An Irish soldier injured in a bomb blast in Afghanistan is recovering well, his father said today.
Royal Irish Ranger Martin Delaney, of Lusk, Co Dublin, was travelling in an army Land Rover that struck a roadside explosive planted by Taliban insurgents.
The 23-year-old suffered shrapnel wounds to his face and legs and had to be treated with others, including Ranger David Pepper, 22, from Derry, at the Camp Bastion field hospital.
Patrick Delaney, the Dublin soldier's father, said Martin telephoned him on Sunday to let them know he was recovering after Friday night's attack in the Sangin area of Helmand Province.
"He was a bit shook, but in good form. That's the kind of lad he is, he's always in good form," he said.
Mr Delaney said his family have been glued to the news since his son was shipped out for his first tour of Afghanistan five months ago.
With nightly reports of the war, including the death of another British soldier in a gun attack last night in Helmand Province, they were relieved to hear Martin's injuries were not worse.
"It was mostly fragments of the bomb he was hit with, mostly in the leg," said Mr Delaney.
"It's just one of those things that happen when you're out there. What can you do.
"It was always his dream. That's what he always wanted to do, since he was about 15-years-old."
Martin, who joined the Royal Irish Regiment about three years ago, telephones his family around once a week to let them know he is well, his father said.
Ranger Pepper suffered a shrapnel wound to his left arm and an injury to his back, while a third Royal Irish soldier caught up in the blast had to be flown back to a UK military base for treatment.
Earlier last week, a Ranger from Belfast lost his leg in a similar bomb attack in Helmand Province.

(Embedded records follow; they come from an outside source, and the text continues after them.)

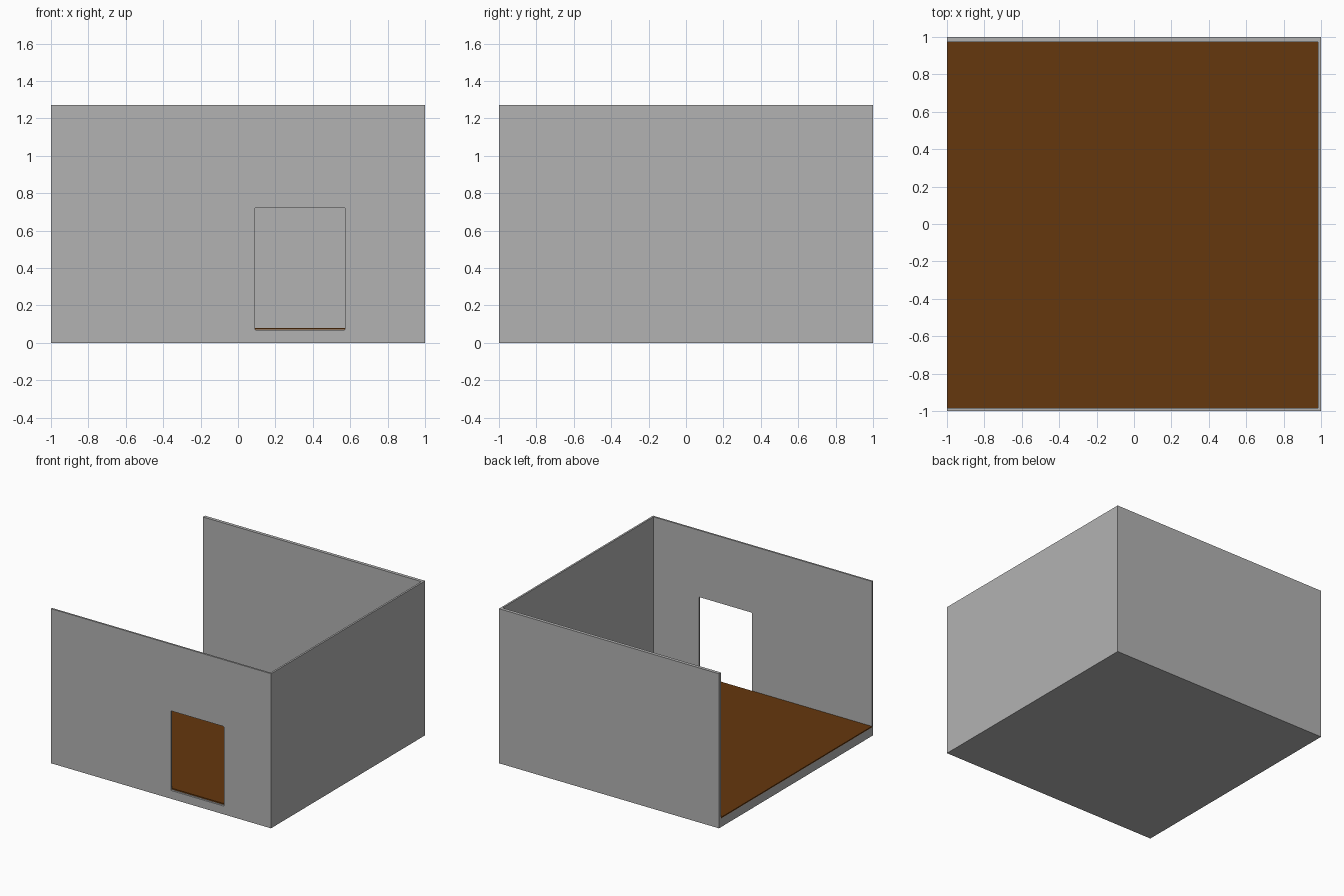
import bpy, bmesh

if "Cube" in bpy.data.objects:
    bpy.data.objects.remove(bpy.data.objects["Cube"])

def material(name, rgb):
    m = bpy.data.materials.new(name)
    m.diffuse_color = (*rgb, 1)
    m.use_nodes = True
    m.node_tree.nodes["Principled BSDF"].inputs["Base Color"].default_value = m.diffuse_color
    return m

grey = material("plaster grey", (0.45, 0.45, 0.45))
brown = material("wood brown", (0.13, 0.038, 0.004))

def box(name, lo, hi, mat):
    bm = bmesh.new()
    bmesh.ops.create_cube(bm, size=1)
    for v in bm.verts:
        v.co = [a if c < 0 else b for c, a, b in zip(v.co, lo, hi)]
    me = bpy.data.meshes.new(name)
    bm.to_mesh(me)
    bm.free()
    me.materials.append(mat)
    ob = bpy.data.objects.new(name, me)
    bpy.context.collection.objects.link(ob)
    return ob

H, FLOOR = 1.27, 0.08

# floor slab with thin wooden covering, open on the left
box("floor_slab", (-1, -0.985, 0), (0.985, 0.973, FLOOR - 0.009), grey)
box("wood_floor", (-1, -0.985, FLOOR - 0.009), (0.985, 0.973, FLOOR), brown)

# back and right walls
box("back_wall", (-1, 0.973, 0), (1, 1, H), grey)
box("right_wall", (0.985, -0.985, 0), (1, 0.973, H), grey)

# front wall with a slightly rounded window opening
front = box("front_wall", (-1, -1, 0), (1, -0.985, H), grey)
cutter = box("window_cutter", (0.09, -1.1, 0.068), (0.573, -0.9, 0.722), grey)
bm = bmesh.new()
bm.from_mesh(cutter.data)
along_y = [e for e in bm.edges if abs(e.verts[0].co.y - e.verts[1].co.y) > 0.1]
bmesh.ops.bevel(bm, geom=along_y, offset=0.008, segments=2, affect='EDGES', profile=0.5)
bm.to_mesh(cutter.data)
bm.free()
cutter.hide_render = True
cutter.hide_set(True)
cut = front.modifiers.new("window", 'BOOLEAN')
cut.operation = 'DIFFERENCE'
cut.solver = 'EXACT'
cut.object = cutter
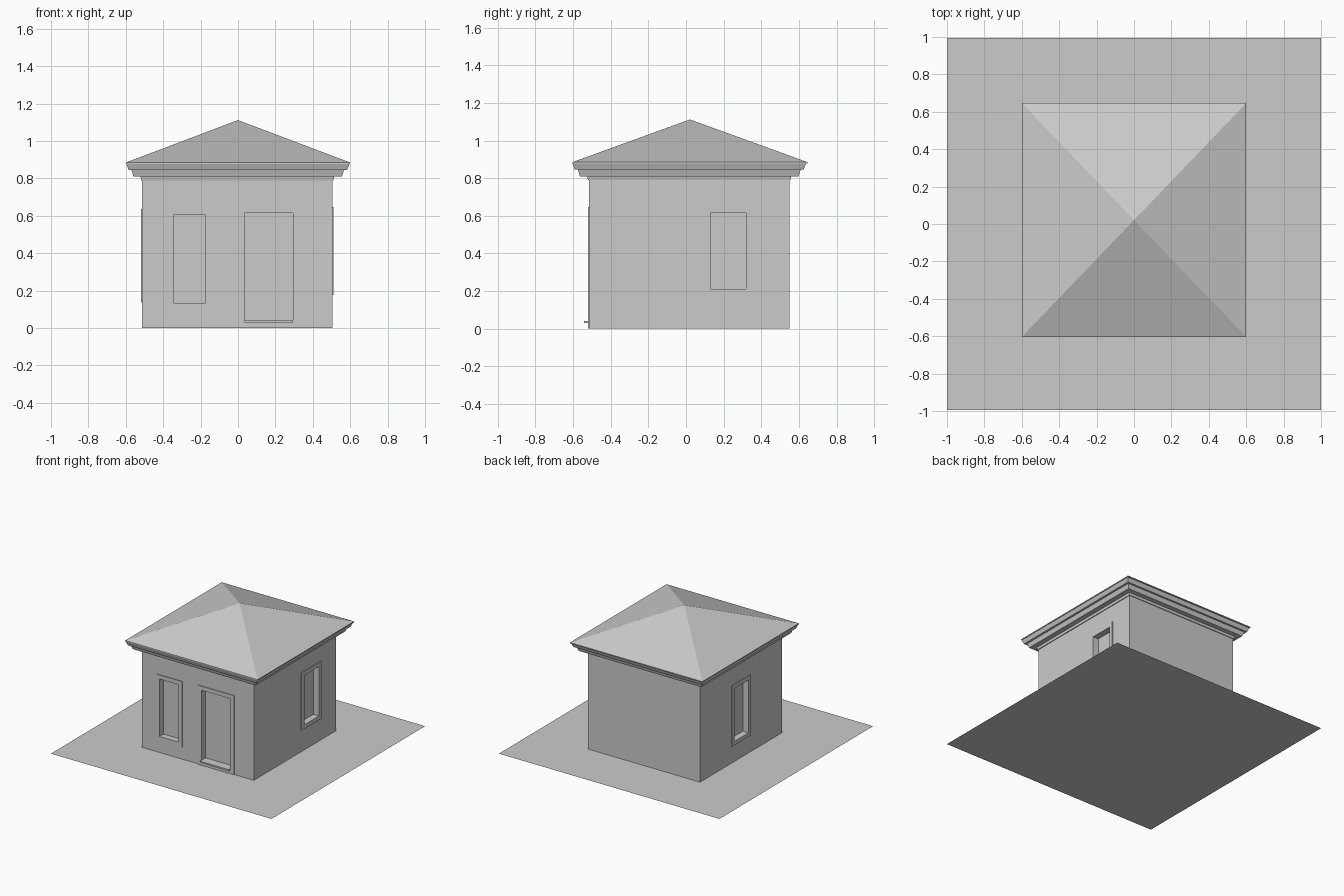
import bpy, bmesh

if "Cube" in bpy.data.objects:
    bpy.data.objects.remove(bpy.data.objects["Cube"])

# Wall rectangle: centre and half sizes
CX, CY, HX, HY, WALL_H = -0.004, 0.017, 0.508, 0.532, 0.80
PROUD, RECESS, TRIM = 0.006, 0.045, 0.033


def finish(name, bm):
    bmesh.ops.recalc_face_normals(bm, faces=bm.faces)
    mesh = bpy.data.meshes.new(name)
    bm.to_mesh(mesh)
    bm.free()
    obj = bpy.data.objects.new(name, mesh)
    bpy.context.collection.objects.link(obj)
    return obj


def add_box(bm, lo, hi):
    verts = bmesh.ops.create_cube(bm, size=1)["verts"]
    for v in verts:
        v.co = [(a + b) / 2 + c * (b - a) for a, b, c in zip(lo, hi, v.co)]


def wall_box(bm, side, u0, u1, z0, z1, d0, d1):
    """Box on a wall: u runs along the wall, d points out of it."""
    if side == "front":
        y = CY - HY
        add_box(bm, (u0, y - d1, z0), (u1, y - d0, z1))
    elif side == "right":
        x = CX + HX
        add_box(bm, (x + d0, u0, z0), (x + d1, u1, z1))
    else:
        x = CX - HX
        add_box(bm, (x - d1, u0, z0), (x - d0, u1, z1))


# Ground slab
bm = bmesh.new()
bmesh.ops.create_grid(bm, x_segments=1, y_segments=1, size=1)
ground = finish("base_plane", bm)
ground.scale.y = 0.995

# Walls
bm = bmesh.new()
add_box(bm, (CX - HX, CY - HY, 0), (CX + HX, CY + HY, WALL_H))
walls = finish("walls", bm)

# Door and windows: recess cut into the wall, with a thin raised frame
openings = [
    ("door", "front", 0.035, 0.295, 0.03, 0.615),
    ("front_window", "front", -0.345, -0.175, 0.135, 0.605),
    ("right_window", "right", 0.13, 0.32, 0.21, 0.615),
    ("left_window", "left", -0.07, 0.11, 0.17, 0.603),
]
for name, side, u0, u1, z0, z1 in openings:
    bm = bmesh.new()
    wall_box(bm, side, u0, u1, z0, z1, -RECESS, 0.05)
    cutter = finish(name + "_cutter", bm)
    cutter.hide_render = True
    cutter.hide_viewport = True
    cut = walls.modifiers.new(name, "BOOLEAN")
    cut.operation, cut.solver, cut.object = "DIFFERENCE", "EXACT", cutter

    bm = bmesh.new()
    t = TRIM
    low = max(z0 - t, 0)
    for a, b, c, d in ((u0 - t, u0, low, z1 + t), (u1, u1 + t, low, z1 + t),
                       (u0, u1, z1, z1 + t), (u0, u1, low, z0)):
        wall_box(bm, side, a, b, c, d, 0, PROUD)
    finish(name + "_frame", bm)

# Doorstep
bm = bmesh.new()
wall_box(bm, "front", 0.035, 0.295, 0.03, 0.042, -RECESS, 0.027)
finish("doorstep", bm)

# Stepped cornice: (overhang, height) profile swept round the wall
bm = bmesh.new()
profile = [(0, 0.79), (0.006, 0.79), (0.010, 0.81), (0.049, 0.81),
           (0.060, 0.845), (0.076, 0.845), (0.088, 0.877)]
rings = []
for o, z in profile:
    x, y = HX + o, HY + o
    rings.append([bm.verts.new((CX * (1 - o / 0.092) + sx * x, CY + sy * y, z))
                  for sx, sy in ((-1, -1), (1, -1), (1, 1), (-1, 1))])
for r, s in zip(rings, rings[1:]):
    for i in range(4):
        j = (i + 1) % 4
        bm.faces.new((r[i], r[j], s[j], s[i]))
finish("cornice", bm)

# Hipped roof: thin eave edge rising to a point
bm = bmesh.new()
x, y, cy = 0.6, 0.625, 0.021
corners = ((-x, cy - y), (x, cy - y), (x, cy + y), (-x, cy + y))
low = [bm.verts.new((a, b, 0.877)) for a, b in corners]
top = [bm.verts.new((a, b, 0.885)) for a, b in corners]
apex = bm.verts.new((0, cy, 1.112))
bm.faces.new(low[::-1])
for i in range(4):
    j = (i + 1) % 4
    bm.faces.new((low[i], low[j], top[j], top[i]))
    bm.faces.new((top[i], top[j], apex))
finish("roof", bm)
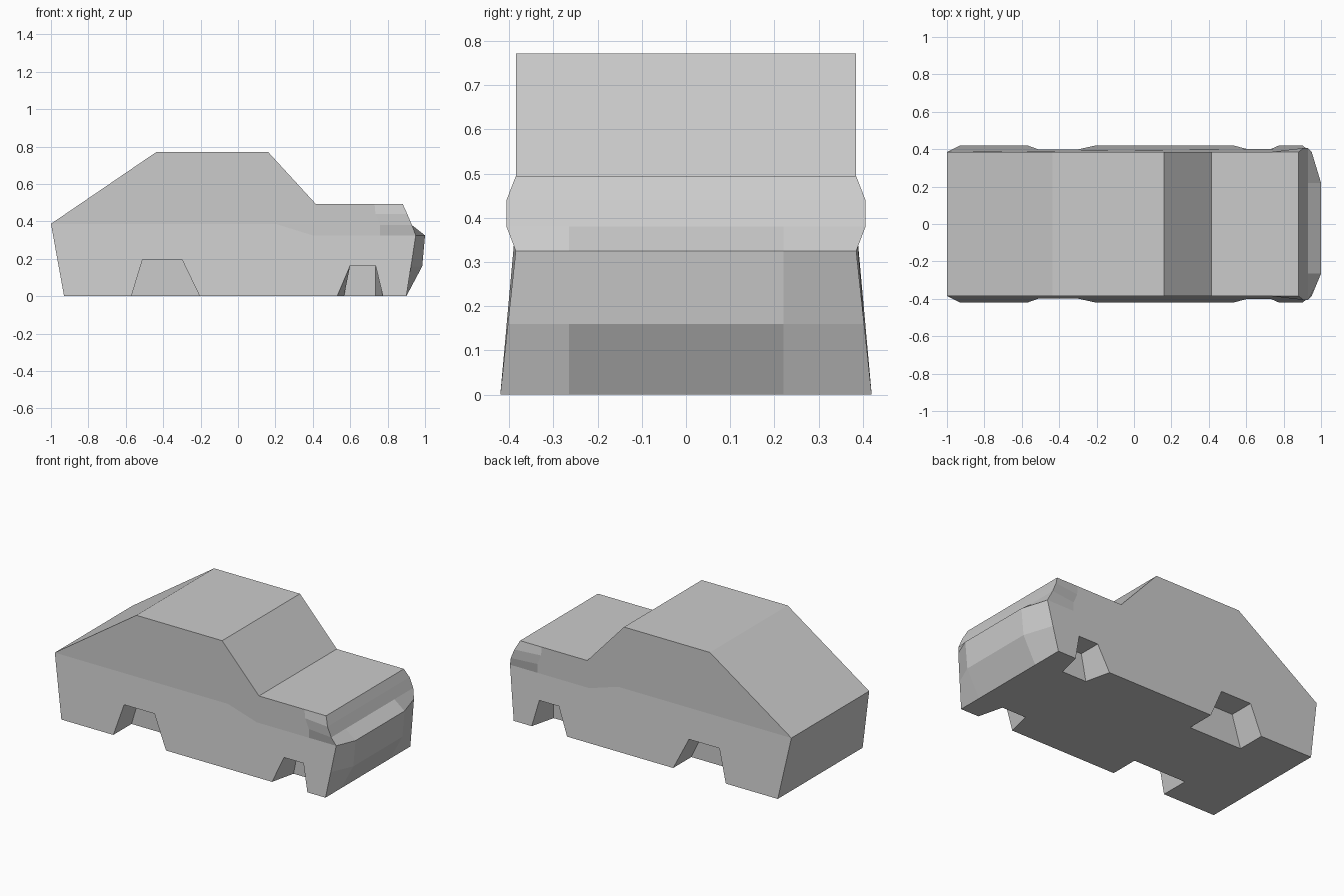
import bpy, bmesh

if "Cube" in bpy.data.objects:
    bpy.data.objects.remove(bpy.data.objects["Cube"])

bm = bmesh.new()
cache = {}


def vert(x, y, z):
    key = (round(x, 4), round(y, 4), round(z, 4))
    if key not in cache:
        cache[key] = bm.verts.new(key)
    return cache[key]


def face(points):
    bm.faces.new([vert(*p) for p in points])


def mirror(points):
    return [(x, -y, z) for x, y, z in points]


W = 0.385                                   # cabin half width


def skirt(x, z):                            # lower side flares outwards to the ground
    return (x, 0.42 - 0.035 * z / 0.325, z)


# Side outline points
tail = skirt(-0.93, 0)
deck = (-1.0, W, 0.387)
roof_back, roof_front = (-0.435, W, 0.772), (0.16, W, 0.772)
cowl = (0.415, W, 0.494)
lamp = [(0.73, W, 0.494), (0.735, W, 0.44), (0.76, W, 0.38), (0.76, W, 0.325)]
crease = [(0.40, W, 0.325), (0.20, W, 0.387)]
nose = [(0.88, W, 0.494), (0.905, 0.406, 0.44), (0.93, 0.406, 0.38),
        (0.95, W, 0.325), skirt(0.925, 0.16), skirt(0.90, 0)]
bumper_x = [0.88, 0.905, 0.93, 1.0, 0.985, 0.90]    # bulging middle of the nose

# Wheel arches: outer rim (x, z) front to back, and inner wall
arches = [
    ([(0.775, 0), (0.735, 0.165), (0.60, 0.165), (0.53, 0)],
     [(0.735, 0), (0.735, 0.165), (0.60, 0.165), (0.567, 0)], 0.26),
    ([(-0.205, 0), (-0.30, 0.197), (-0.51, 0.197), (-0.57, 0)],
     [(-0.205, 0), (-0.30, 0.197), (-0.51, 0.197), (-0.57, 0)], 0.24),
]

# Sides, headlight bulges and arch pockets
rims, floor_half, side_faces = [], [nose[-1]], []
for outer, inner, depth in arches:
    o = [skirt(x, z) for x, z in outer]
    i = [(x, depth, z) for x, z in inner]
    rims += o
    floor_half += [o[0], i[0], i[3], o[3]]
    side_faces.append(i)
    side_faces += [[o[k], o[k + 1], i[k + 1], i[k]] for k in range(3)]
floor_half.append(tail)
side_faces.append([deck, roof_back, roof_front, cowl] + lamp + crease)
side_faces.append([tail, deck] + crease[::-1] + [lamp[3]] + nose[3:] + rims)
side_faces += [[lamp[k], nose[k], nose[k + 1], lamp[k + 1]] for k in range(3)]
for f in side_faces:
    face(f)
    face(mirror(f))

# Floor, tail, rear window, roof, windscreen and bonnet
face(floor_half + mirror(floor_half)[::-1])
for strip in ([tail, deck], [deck, roof_back], [roof_back, roof_front],
              [roof_front, cowl], [cowl, lamp[0]], [lamp[0], nose[0]]):
    if strip[1] != nose[0]:
        face(strip + mirror(strip)[::-1])

# Nose and bumper rows
rows = []
for (x, y, z), bx in zip(nose, bumper_x):
    rows.append([(x, -y, z), (bx, -0.265, z), (bx, 0.22, z), (x, y, z)])
for a, b in zip(rows, rows[1:]):
    for k in range(3):
        face([a[k], a[k + 1], b[k + 1], b[k]])
face([lamp[0], mirror([lamp[0]])[0]] + rows[0])

bmesh.ops.recalc_face_normals(bm, faces=bm.faces)
mesh = bpy.data.meshes.new("car_body")
bm.to_mesh(mesh)
bm.free()
bpy.context.collection.objects.link(bpy.data.objects.new("car_body", mesh))
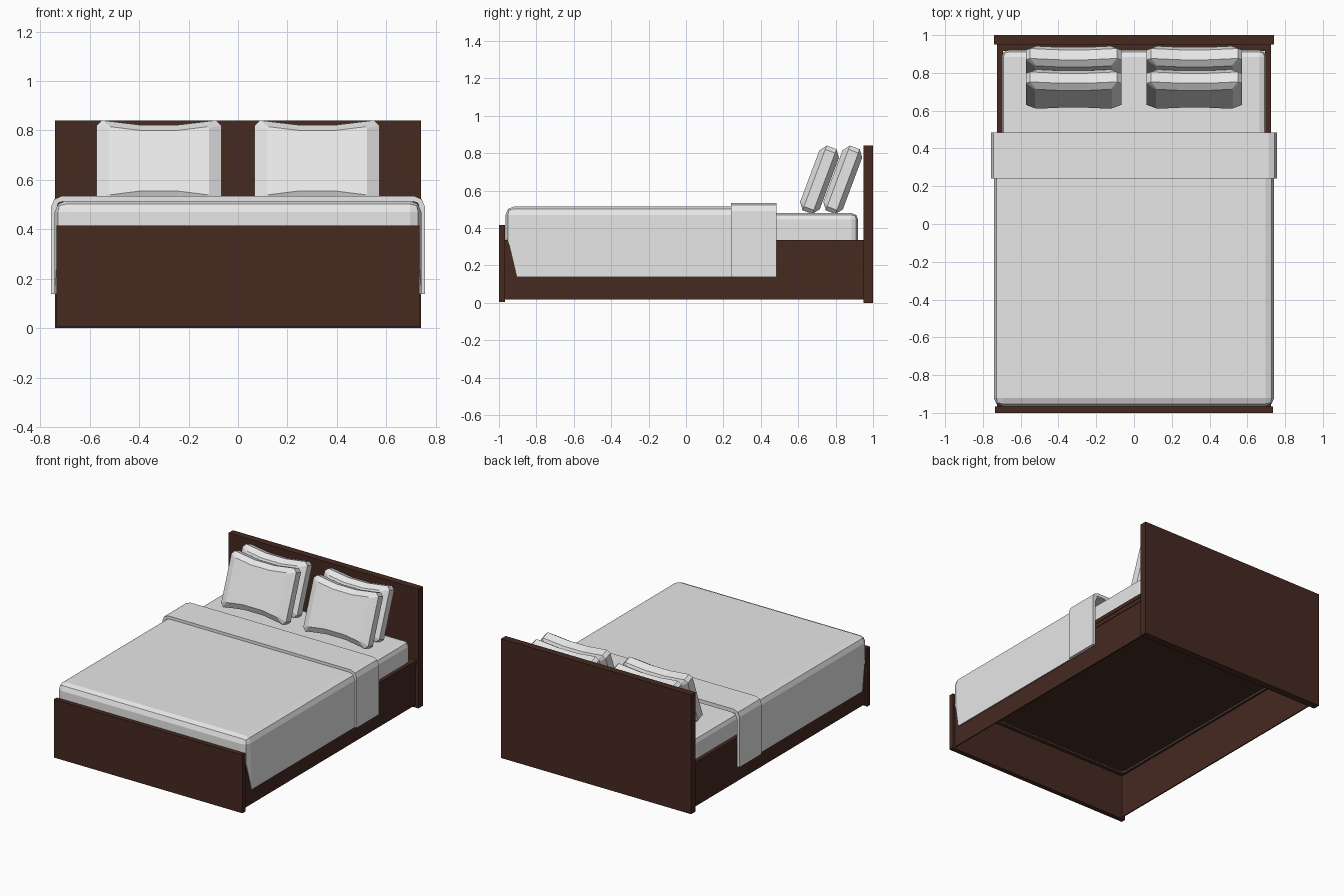
import bpy, bmesh, math

if "Cube" in bpy.data.objects:
    bpy.data.objects.remove(bpy.data.objects["Cube"])

def material(name, rgb):
    m = bpy.data.materials.new(name)
    m.diffuse_color = (*rgb, 1)
    m.use_nodes = True
    m.node_tree.nodes["Principled BSDF"].inputs["Base Color"].default_value = m.diffuse_color
    return m

WOOD = material("dark_brown_wood", (0.061, 0.0225, 0.0145))
LINEN = material("white_linen", (0.8, 0.8, 0.8))

def finish(name, bm, mat):
    me = bpy.data.meshes.new(name)
    bm.to_mesh(me)
    bm.free()
    me.materials.append(mat)
    ob = bpy.data.objects.new(name, me)
    bpy.context.collection.objects.link(ob)
    return ob

def box_bm(x0, x1, y0, y1, z0, z1):
    bm = bmesh.new()
    bmesh.ops.create_cube(bm, size=1)
    for v in bm.verts:
        v.co = ((x0 + x1) / 2 + v.co.x * (x1 - x0),
                (y0 + y1) / 2 + v.co.y * (y1 - y0),
                (z0 + z1) / 2 + v.co.z * (z1 - z0))
    return bm

def box(name, *dims, mat=WOOD):
    return finish(name, box_bm(*dims), mat)

# Rounded slab: upright edges, and optionally top edges, bevelled
def slab(name, *dims, r=0.035, top=True, mat=LINEN):
    bm = box_bm(*dims)
    mid = (dims[4] + dims[5]) / 2
    edges = []
    for e in bm.edges:
        a, b = (v.co.z for v in e.verts)
        if (a - mid) * (b - mid) < 0 or (top and min(a, b) > mid):
            edges.append(e)
    bmesh.ops.bevel(bm, geom=edges, offset=r, segments=2, profile=0.5, affect='EDGES')
    return finish(name, bm, mat)

# Wooden frame
box("headboard", -0.74, 0.74, 0.95, 1.0, 0, 0.84)
box("footboard", -0.735, 0.735, -1.0, -0.967, 0.005, 0.415)
for side, s in (("left", -1), ("right", 1)):
    box(side + "_rail", *sorted((s * 0.709, s * 0.717)), -0.967, 0.95, 0.018, 0.33)
    box(side + "_rail_trim", *sorted((s * 0.711, s * 0.721)), -0.967, 0.95, 0.28, 0.31)
    box(side + "_rail_cap", *sorted((s * 0.711, s * 0.725)), -0.967, 0.95, 0.308, 0.335)
    box(side + "_inner_ledge", *sorted((s * 0.693, s * 0.712)), -0.967, 0.95, 0.326, 0.335)
box("head_ledge", -0.693, 0.693, 0.917, 0.95, 0.326, 0.335)
box("foot_ledge", -0.693, 0.693, -0.967, -0.94, 0.326, 0.335)

# Mattress on its base panel, its rim showing around the panel from below
slab("bed_base", -0.682, 0.682, -0.93, 0.906, 0.326, 0.34, r=0.03, top=False, mat=WOOD)
slab("mattress", -0.70, 0.70, -0.94, 0.92, 0.329, 0.48)

# Draped cloth: an open shell with rounded top edges
def cloth(name, hw, y0, y1, top, thick, closed_front):
    bm = box_bm(-hw, hw, y0, y1, 0.138, top)
    edges = []
    for e in bm.edges:
        a, b = (v.co for v in e.verts)
        long_top = min(a.z, b.z) > 0.3 and abs(a.x - b.x) < 1e-4
        front = max(a.y, b.y) < y0 + 0.001 and max(a.z, b.z) > 0.3
        if long_top or (closed_front and front):
            edges.append(e)
    bmesh.ops.bevel(bm, geom=edges, offset=0.045, segments=2, profile=0.5, affect='EDGES')
    bm.normal_update()
    doomed = [f for f in bm.faces if f.normal.z < -0.9 or f.normal.y > 0.9
              or (not closed_front and f.normal.y < -0.9)]
    bmesh.ops.delete(bm, geom=doomed, context='FACES')
    if closed_front:
        # Front hem is tucked behind the footboard, side hem slants up to it
        for v in bm.verts:
            if v.co.z < 0.15 and v.co.y < 0:
                if v.co.y < y0 + 0.04:
                    v.co.z = 0.337
                else:
                    v.co.y = -0.905
    ob = finish(name, bm, LINEN)
    mod = ob.modifiers.new("thickness", 'SOLIDIFY')
    mod.thickness = thick
    mod.offset = -1

cloth("blanket", 0.742, -0.965, 0.483, 0.515, 0.008, True)
cloth("blanket_fold", 0.757, 0.24, 0.485, 0.535, 0.022, False)

# Pillows: four stacked outlines with pinched top and bottom edges
def outline(hw, hh, clip, pinch):
    q = [(hw, hh - clip), (hw - clip, hh), (0.075, hh - pinch)]
    return (q + [(-x, z) for x, z in reversed(q)]
            + [(-x, -z) for x, z in q] + [(x, -z) for x, z in reversed(q)])

def pillow(name, x, y):
    bm = bmesh.new()
    inner, outer = (0.203, 0.147, 0.006, 0.016), (0.2525, 0.185, 0.022, 0.02)
    rings = []
    for depth, shape in ((-0.056, inner), (-0.028, outer), (0.028, outer), (0.056, inner)):
        rings.append([bm.verts.new((px, depth, pz)) for px, pz in outline(*shape)])
    for a, b in zip(rings, rings[1:]):
        for i in range(len(a)):
            j = (i + 1) % len(a)
            bm.faces.new((a[i], a[j], b[j], b[i]))
    bm.faces.new(rings[0])
    bm.faces.new(rings[-1])
    bmesh.ops.recalc_face_normals(bm, faces=bm.faces)
    ob = finish(name, bm, LINEN)
    ob.location = (x, y, 0.658)
    ob.rotation_euler.x = -math.radians(20.5)

for side, x in (("left", -0.32), ("right", 0.32)):
    pillow(side + "_front_pillow", x, 0.714)
    pillow(side + "_back_pillow", x, 0.838)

There are around 500 soldiers from the Royal Irish Regiment First Battalion, usually stationed in Ternhill, Shropshire, fighting in Afghanistan.
They are joined by about 100 troops of the Second Battalion from the Territorial Army, based at Portadown, Co Armagh.